Flood control projects usually seek to impound water through the use of dams; increase the capacity of river channels by dredging, widening, or both; and contain high water with levees and floodwalls. The "Living River" design of the Napa Project is a new approach to Flood Control. Rather than using earlier methods that often diminished the character of natural waterways, the Napa River design maintains the natural channel depth and slope.
By employing riverbank terracing techniques, flood flows are given more room to spread horizontally into defined areas. A large area of pastureland at the downstream end of the project was purchased and returned to a wetland environment. This space is capable of holding substantial amounts of excess water. Replacing a number of old bridges that have been determined to block flows is another key ingredient of the plan. And the dry bypass channel for the oxbow area allows a shortcut for fast-moving water that historically has resisted the sharp turns required by the natural geography. The bypass will come into use only when waters rise to flood stage, keeping the oxbow of the River connected to the main channel, and preserving the habitat there.
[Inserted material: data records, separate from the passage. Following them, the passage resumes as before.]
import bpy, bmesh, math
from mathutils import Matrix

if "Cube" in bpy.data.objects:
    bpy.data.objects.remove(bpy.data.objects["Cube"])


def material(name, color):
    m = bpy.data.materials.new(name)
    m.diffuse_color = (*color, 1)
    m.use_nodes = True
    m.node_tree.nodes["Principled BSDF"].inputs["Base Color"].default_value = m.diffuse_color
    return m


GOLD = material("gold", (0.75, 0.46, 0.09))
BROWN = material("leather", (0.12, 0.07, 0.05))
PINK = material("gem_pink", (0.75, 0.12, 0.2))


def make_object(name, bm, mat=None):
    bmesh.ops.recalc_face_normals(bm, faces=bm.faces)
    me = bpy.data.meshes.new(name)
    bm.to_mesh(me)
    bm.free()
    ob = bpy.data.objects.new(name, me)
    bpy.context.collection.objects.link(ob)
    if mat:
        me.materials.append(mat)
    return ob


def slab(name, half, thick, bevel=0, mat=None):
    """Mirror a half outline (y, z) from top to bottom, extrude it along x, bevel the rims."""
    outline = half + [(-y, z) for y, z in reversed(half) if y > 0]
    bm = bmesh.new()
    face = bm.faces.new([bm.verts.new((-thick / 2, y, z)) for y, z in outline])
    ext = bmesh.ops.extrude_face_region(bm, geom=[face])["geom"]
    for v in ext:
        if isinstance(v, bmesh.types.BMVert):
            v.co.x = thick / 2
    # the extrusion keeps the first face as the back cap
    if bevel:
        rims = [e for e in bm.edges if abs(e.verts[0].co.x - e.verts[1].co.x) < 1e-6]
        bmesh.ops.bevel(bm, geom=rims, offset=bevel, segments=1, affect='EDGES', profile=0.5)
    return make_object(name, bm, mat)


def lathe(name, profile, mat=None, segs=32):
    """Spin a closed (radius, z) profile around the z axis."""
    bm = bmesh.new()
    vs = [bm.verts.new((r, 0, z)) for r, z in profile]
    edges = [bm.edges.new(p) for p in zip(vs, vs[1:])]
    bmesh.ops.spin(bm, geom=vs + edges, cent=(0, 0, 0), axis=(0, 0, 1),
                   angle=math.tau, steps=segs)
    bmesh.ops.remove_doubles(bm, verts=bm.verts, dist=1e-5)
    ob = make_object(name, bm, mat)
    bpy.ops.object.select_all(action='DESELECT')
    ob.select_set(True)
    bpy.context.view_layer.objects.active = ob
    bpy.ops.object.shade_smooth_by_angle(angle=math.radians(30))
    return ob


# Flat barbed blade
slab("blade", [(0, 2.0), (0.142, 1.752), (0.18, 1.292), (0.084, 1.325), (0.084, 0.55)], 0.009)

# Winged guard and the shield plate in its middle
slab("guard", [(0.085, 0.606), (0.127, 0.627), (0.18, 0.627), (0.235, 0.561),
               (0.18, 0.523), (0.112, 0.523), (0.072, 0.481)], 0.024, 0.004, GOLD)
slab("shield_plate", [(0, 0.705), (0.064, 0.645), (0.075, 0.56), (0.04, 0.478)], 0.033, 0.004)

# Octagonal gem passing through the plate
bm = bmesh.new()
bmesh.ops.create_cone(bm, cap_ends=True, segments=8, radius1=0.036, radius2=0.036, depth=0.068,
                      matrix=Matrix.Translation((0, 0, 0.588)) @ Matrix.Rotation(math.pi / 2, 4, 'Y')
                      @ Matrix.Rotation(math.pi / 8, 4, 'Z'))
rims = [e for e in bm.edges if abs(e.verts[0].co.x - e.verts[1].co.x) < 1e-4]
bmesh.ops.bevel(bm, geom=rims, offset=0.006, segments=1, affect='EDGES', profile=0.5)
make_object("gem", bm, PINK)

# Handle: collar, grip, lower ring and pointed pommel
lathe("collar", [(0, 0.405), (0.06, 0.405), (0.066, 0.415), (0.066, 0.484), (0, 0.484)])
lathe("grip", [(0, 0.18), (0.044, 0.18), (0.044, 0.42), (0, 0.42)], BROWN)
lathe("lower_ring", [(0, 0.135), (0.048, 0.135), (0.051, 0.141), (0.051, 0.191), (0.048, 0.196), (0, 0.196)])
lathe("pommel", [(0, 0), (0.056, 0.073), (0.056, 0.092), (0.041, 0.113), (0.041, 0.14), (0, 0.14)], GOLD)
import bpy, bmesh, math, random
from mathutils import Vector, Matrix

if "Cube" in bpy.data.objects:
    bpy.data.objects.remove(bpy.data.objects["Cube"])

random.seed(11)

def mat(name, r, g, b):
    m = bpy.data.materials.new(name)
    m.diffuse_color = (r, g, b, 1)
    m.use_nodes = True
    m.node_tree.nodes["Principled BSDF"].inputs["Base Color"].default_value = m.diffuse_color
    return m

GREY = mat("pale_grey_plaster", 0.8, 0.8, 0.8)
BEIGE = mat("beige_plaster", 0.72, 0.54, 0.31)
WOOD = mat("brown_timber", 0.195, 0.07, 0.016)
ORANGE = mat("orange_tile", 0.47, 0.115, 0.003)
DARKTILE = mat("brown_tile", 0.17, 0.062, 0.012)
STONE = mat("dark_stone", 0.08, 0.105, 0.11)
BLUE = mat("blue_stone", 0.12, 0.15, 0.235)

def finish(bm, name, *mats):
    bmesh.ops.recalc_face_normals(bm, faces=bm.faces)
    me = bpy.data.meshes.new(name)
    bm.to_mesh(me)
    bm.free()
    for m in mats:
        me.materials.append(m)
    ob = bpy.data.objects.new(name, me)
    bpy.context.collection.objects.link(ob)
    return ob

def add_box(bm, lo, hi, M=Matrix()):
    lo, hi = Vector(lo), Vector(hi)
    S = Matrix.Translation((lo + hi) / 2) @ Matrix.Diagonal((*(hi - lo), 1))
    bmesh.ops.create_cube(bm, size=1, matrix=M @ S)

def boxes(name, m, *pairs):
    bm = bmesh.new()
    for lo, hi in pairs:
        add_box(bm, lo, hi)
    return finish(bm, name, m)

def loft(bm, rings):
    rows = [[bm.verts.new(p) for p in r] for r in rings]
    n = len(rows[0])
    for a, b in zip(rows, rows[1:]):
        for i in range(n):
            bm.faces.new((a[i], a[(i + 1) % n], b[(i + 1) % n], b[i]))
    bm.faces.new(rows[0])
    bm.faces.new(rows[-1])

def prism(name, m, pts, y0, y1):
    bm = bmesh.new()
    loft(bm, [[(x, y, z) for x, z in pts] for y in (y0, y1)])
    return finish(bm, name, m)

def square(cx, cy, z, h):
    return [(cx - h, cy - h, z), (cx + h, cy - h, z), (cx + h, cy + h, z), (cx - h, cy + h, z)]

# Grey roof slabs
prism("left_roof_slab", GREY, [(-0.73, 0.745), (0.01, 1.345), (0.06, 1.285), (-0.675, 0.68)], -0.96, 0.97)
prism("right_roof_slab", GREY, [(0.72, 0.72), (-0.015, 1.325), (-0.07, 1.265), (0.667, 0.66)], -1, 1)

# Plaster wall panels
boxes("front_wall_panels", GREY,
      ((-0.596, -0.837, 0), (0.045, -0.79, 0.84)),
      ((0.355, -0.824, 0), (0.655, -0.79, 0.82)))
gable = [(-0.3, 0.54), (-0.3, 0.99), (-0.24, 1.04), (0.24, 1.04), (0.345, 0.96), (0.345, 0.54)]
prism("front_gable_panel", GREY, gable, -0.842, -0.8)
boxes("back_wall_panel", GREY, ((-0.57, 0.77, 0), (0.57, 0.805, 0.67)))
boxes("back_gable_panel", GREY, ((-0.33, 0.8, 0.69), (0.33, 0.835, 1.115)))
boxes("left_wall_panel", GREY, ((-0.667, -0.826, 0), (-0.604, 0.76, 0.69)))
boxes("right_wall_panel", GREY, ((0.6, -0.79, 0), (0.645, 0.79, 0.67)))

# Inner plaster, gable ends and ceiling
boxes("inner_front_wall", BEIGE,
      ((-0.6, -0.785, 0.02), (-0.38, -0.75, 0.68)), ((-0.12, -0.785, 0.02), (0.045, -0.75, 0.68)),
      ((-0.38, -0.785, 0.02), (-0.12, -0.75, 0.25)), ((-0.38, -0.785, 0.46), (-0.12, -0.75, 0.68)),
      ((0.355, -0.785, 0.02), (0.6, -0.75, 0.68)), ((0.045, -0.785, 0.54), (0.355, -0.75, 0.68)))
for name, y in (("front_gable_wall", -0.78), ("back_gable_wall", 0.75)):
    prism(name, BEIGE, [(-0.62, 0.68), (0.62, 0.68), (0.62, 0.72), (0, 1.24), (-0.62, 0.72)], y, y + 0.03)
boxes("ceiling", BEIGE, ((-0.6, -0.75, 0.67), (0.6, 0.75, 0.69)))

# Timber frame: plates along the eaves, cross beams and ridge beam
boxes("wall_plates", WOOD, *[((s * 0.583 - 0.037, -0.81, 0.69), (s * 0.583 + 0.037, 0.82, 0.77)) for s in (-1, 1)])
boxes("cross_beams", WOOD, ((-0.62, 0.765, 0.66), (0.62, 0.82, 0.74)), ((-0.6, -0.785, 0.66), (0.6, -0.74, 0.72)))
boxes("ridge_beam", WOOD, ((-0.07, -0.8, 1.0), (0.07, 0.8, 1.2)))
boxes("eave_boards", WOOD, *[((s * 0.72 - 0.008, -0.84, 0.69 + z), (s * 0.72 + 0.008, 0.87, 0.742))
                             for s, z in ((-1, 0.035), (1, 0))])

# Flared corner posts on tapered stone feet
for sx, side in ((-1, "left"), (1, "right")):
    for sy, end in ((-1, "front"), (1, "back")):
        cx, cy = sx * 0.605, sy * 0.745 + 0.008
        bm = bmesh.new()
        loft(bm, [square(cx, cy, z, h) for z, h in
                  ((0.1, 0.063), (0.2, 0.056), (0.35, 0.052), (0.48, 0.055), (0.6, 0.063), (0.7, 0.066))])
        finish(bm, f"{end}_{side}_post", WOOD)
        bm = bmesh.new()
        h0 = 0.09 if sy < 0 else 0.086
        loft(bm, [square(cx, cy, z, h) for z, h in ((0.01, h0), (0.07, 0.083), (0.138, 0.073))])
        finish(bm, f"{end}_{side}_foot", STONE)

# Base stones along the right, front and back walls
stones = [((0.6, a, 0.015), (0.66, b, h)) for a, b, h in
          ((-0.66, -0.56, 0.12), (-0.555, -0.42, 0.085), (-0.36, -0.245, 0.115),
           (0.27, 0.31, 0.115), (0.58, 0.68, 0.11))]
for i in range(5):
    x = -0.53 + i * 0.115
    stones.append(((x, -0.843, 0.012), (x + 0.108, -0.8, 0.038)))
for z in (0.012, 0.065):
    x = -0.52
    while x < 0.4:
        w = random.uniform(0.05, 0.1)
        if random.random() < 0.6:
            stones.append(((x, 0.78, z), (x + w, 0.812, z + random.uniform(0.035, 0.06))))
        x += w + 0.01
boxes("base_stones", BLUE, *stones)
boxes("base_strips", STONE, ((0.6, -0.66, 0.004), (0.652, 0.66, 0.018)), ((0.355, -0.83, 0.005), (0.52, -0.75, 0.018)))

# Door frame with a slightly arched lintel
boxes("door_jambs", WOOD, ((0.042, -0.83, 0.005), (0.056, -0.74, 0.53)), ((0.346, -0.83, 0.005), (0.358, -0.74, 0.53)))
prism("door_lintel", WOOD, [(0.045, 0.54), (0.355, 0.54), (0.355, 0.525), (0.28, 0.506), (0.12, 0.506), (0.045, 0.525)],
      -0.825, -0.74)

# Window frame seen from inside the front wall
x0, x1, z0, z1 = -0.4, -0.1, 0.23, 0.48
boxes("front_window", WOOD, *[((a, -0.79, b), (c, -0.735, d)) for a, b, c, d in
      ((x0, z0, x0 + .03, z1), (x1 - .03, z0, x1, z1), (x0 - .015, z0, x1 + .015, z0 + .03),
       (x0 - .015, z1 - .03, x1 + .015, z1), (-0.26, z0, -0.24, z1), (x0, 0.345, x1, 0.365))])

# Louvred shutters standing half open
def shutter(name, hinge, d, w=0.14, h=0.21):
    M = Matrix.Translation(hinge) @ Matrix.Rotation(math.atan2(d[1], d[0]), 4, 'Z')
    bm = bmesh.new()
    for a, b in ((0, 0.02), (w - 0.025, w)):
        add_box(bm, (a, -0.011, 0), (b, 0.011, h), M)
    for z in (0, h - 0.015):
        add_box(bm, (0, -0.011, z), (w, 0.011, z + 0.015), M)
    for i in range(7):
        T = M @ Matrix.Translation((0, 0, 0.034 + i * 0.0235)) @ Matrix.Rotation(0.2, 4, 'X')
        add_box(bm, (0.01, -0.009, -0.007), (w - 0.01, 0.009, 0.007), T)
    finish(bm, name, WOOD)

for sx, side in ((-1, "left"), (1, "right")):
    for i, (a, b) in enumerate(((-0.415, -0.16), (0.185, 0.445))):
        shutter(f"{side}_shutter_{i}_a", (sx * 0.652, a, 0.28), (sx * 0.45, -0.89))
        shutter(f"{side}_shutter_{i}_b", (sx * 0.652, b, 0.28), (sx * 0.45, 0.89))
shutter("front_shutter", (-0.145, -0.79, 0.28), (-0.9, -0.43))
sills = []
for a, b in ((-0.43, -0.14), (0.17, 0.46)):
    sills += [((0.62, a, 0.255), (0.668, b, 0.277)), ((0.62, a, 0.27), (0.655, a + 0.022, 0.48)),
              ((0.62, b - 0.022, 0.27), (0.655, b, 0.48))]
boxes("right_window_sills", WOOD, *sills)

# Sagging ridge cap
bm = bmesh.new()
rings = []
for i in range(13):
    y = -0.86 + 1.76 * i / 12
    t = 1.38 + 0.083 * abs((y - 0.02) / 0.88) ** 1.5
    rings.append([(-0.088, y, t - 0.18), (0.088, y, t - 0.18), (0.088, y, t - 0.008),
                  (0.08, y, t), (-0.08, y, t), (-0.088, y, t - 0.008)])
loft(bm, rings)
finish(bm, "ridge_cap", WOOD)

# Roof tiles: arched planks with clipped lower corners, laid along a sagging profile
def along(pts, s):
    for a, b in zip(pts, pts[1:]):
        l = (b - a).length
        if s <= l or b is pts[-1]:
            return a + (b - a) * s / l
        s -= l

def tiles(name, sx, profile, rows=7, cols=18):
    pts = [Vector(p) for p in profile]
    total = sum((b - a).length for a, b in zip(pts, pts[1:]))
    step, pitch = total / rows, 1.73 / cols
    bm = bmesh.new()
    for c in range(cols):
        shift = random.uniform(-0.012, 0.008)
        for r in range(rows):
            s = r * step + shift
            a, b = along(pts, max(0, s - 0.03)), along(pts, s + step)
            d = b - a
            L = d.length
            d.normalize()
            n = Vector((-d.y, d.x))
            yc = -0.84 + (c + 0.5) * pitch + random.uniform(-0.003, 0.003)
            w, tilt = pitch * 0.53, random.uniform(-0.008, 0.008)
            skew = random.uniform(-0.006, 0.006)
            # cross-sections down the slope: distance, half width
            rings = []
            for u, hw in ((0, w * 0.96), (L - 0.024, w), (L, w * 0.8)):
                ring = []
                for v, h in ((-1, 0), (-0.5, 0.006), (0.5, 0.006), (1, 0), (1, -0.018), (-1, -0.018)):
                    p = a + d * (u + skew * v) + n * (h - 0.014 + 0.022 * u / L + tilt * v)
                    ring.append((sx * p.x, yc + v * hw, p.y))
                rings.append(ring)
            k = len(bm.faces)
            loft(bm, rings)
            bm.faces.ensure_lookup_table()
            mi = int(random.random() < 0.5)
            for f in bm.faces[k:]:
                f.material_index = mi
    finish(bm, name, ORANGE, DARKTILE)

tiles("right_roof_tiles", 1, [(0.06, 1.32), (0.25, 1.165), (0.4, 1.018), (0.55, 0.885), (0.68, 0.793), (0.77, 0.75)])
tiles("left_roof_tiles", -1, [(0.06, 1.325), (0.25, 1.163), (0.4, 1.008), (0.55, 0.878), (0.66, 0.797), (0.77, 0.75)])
Low flood walls and levees are also required to achieve protection from the "100-year flood".